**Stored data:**
......

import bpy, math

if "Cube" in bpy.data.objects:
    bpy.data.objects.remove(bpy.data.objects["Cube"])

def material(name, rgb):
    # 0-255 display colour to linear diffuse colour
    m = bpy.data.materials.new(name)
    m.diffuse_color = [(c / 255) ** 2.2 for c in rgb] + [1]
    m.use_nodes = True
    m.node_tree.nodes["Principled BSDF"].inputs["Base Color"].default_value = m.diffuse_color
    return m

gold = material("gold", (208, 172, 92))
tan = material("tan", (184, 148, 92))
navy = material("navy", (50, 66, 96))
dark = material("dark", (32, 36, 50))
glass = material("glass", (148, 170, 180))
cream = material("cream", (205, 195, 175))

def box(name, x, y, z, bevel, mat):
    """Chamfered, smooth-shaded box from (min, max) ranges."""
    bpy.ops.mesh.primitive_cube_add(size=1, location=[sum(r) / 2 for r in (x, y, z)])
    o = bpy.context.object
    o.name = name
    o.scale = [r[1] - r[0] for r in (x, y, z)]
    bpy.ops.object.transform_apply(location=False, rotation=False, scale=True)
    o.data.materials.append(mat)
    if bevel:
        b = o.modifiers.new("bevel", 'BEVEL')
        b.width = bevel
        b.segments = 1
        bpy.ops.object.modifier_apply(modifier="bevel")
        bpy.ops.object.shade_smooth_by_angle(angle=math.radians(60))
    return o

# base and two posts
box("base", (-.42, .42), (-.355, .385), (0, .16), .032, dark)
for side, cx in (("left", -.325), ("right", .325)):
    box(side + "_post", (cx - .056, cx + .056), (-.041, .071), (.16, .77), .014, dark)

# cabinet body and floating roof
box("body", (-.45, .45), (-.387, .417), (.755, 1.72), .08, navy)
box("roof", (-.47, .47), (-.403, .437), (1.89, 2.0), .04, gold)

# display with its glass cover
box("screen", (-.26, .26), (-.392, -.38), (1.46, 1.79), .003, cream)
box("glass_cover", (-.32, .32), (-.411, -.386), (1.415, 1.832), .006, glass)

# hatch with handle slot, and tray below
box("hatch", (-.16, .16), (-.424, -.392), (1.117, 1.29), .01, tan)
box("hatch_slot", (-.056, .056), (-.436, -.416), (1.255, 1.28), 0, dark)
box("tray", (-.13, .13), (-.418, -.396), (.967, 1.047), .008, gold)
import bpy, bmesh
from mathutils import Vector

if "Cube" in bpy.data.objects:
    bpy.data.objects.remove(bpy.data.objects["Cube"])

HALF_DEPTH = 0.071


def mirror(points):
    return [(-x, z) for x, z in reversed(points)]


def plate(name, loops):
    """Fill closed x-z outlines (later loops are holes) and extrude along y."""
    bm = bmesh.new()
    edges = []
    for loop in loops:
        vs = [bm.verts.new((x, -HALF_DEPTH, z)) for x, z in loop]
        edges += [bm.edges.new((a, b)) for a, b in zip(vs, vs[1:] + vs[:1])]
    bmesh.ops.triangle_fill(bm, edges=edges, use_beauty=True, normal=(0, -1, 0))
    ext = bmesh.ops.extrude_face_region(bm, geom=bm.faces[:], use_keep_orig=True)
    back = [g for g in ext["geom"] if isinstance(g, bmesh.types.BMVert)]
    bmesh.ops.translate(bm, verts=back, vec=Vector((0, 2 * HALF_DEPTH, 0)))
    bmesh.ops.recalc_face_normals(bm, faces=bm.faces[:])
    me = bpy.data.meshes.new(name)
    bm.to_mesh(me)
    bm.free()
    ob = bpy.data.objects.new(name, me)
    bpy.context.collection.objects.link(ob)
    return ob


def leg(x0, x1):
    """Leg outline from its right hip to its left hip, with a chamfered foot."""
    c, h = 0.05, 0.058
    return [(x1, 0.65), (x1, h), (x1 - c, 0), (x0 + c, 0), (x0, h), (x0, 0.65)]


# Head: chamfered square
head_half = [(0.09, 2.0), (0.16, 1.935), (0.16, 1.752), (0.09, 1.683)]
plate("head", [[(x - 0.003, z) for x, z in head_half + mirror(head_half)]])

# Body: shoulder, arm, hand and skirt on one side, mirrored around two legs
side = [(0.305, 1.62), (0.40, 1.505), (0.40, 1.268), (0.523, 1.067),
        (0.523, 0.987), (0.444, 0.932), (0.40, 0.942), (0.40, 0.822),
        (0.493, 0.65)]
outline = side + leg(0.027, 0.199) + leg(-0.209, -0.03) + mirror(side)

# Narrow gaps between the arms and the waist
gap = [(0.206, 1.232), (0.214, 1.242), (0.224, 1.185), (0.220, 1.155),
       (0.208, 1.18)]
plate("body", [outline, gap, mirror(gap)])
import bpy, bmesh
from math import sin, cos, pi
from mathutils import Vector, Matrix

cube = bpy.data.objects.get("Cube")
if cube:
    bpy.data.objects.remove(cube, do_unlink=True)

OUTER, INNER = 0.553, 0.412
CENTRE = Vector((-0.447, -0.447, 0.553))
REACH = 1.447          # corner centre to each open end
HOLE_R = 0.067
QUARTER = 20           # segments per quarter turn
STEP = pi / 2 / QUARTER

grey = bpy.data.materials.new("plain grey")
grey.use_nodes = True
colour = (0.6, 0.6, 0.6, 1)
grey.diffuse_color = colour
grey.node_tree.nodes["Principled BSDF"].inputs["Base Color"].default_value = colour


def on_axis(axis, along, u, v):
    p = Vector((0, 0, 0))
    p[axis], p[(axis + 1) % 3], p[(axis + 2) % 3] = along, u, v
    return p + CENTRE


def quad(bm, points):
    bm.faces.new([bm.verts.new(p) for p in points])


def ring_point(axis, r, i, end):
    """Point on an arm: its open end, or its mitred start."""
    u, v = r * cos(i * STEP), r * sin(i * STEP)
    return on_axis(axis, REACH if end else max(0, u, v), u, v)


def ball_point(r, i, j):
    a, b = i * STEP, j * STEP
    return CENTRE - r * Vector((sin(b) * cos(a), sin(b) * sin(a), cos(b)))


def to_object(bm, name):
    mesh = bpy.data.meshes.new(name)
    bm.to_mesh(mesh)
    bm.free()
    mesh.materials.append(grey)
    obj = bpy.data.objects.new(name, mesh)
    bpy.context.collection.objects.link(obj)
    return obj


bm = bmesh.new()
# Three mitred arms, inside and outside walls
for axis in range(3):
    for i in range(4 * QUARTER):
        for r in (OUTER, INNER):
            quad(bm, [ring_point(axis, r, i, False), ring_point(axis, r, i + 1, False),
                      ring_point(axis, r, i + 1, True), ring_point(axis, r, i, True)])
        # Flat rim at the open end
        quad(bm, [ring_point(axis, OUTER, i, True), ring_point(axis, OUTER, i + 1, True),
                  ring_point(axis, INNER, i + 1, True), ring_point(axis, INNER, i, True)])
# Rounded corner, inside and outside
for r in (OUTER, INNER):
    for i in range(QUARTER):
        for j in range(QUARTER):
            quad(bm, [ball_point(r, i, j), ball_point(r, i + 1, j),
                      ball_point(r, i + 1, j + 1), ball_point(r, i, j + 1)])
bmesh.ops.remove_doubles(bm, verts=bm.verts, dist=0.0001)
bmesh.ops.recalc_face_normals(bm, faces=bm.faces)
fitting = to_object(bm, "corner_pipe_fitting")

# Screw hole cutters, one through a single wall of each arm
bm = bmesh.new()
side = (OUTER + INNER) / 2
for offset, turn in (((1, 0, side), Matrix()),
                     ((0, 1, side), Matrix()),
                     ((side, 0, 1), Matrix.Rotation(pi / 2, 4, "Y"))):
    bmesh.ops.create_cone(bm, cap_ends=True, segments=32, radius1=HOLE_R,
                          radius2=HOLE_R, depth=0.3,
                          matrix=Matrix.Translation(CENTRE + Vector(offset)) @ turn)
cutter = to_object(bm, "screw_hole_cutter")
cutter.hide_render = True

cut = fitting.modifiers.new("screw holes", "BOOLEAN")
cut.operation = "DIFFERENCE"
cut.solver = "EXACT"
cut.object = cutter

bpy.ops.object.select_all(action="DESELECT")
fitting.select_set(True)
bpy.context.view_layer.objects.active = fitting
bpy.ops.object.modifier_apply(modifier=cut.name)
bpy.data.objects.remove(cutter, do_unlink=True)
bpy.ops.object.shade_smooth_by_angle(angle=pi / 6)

......

**TASK PROMPT:**
Take every line from the records above that has the word "fitting" and copy it.

**YOUR RESPONSE:**
fitting = to_object(bm, "corner_pipe_fitting")
cut = fitting.modifiers.new("screw holes", "BOOLEAN")
fitting.select_set(True)
bpy.context.view_layer.objects.active = fitting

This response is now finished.